Russia comments on grain deal extension
Russia sees “no grounds” to prolong the Ukrainian grain deal past its July 17 deadline, the country’s Foreign Ministry announced on Tuesday.
The UN-facilitated agreement, formally known as the Black Sea Initiative, has failed to meet its original goals of steering grain towards poor nations, the ministry claimed. Instead, it has become a “purely commercial” scheme that ships produce to wealthy countries, while Russian food and fertilizer exports remain blocked.
With the grain deal set to expire later this month, the collective West, Ukraine and even the UN itself have ramped up their “propaganda activities” on the matter, the ministry said in a statement.
“The arguments boil down to claims that, without Ukrainian fodder corn, the world will die of starvation, while the illegal unilateral sanctions imposed by the West against Russia do not apply to food and fertilizers,” it noted.
In reality, the grain deal has become a “purely commercial” mechanism to export Ukrainian produce to “well-fed” countries instead of those experiencing food insecurity, the ministry continued. Some 81% of produce shipped from Ukraine under the deal in the past year ended up in countries with “high and upper middle income levels,” it said, adding that the world’s poorest countries, including Ethiopia, Yemen, Afghanistan, Sudan and Somalia, accounted for only 2.6%.

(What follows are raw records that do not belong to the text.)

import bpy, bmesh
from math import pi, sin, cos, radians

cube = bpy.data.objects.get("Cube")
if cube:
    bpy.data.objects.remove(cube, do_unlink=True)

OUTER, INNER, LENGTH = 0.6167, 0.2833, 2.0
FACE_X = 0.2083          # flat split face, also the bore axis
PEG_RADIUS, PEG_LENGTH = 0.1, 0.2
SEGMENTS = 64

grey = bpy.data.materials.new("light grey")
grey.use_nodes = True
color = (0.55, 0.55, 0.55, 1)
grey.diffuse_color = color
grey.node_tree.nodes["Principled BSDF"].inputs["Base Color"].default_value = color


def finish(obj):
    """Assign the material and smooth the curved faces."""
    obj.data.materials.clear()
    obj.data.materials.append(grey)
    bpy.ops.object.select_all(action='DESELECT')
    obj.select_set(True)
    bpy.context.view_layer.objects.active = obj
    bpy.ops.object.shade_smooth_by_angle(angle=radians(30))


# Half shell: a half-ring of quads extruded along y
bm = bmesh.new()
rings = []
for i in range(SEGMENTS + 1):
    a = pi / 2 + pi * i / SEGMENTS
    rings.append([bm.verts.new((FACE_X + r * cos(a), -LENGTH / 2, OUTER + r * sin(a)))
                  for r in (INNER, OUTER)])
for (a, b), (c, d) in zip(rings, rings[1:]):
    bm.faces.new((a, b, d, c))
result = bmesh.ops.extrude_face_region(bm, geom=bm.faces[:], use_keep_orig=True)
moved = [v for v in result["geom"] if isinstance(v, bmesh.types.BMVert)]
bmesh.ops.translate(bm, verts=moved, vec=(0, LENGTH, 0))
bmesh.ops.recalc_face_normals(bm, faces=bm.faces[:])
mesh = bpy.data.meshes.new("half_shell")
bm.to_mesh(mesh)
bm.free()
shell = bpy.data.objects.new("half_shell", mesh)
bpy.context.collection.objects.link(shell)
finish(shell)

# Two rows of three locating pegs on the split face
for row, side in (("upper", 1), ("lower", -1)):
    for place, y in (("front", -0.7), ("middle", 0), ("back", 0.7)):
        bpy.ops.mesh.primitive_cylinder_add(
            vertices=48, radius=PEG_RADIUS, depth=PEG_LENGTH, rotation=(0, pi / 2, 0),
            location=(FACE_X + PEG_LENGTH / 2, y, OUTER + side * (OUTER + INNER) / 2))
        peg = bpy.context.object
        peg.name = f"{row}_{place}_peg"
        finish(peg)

Meanwhile, the situation regarding blocked Russian food and fertilizer exports “continues to degrade,” the ministry noted. The five “system” goals envisioned by the Russia-UN memorandum remain unmet.
They include allowing Russia’s major agricultural lender, Rosslekhozbank, back onto the SWIFT payments system, enabling deliveries of spare parts for agriculture machinery, reanimating the Tolyatti-Odessa ammonia pipeline, sorting out insurance and logistics, as well as “unfreezing” Russian assets. The first three goals are effectively “no longer on the agenda anymore,” while no tangible progress has been shown on the other two, the ministry said.
Against such a backdrop, Moscow sees “no grounds” to prolong the grain deal, the statement concluded. Originally signed on July 22, 2022 and intended to last three months, the deal was prolonged numerous times over the past year, despite growing concerns repeatedly voiced by Moscow over its failure to provide any benefits for Russia.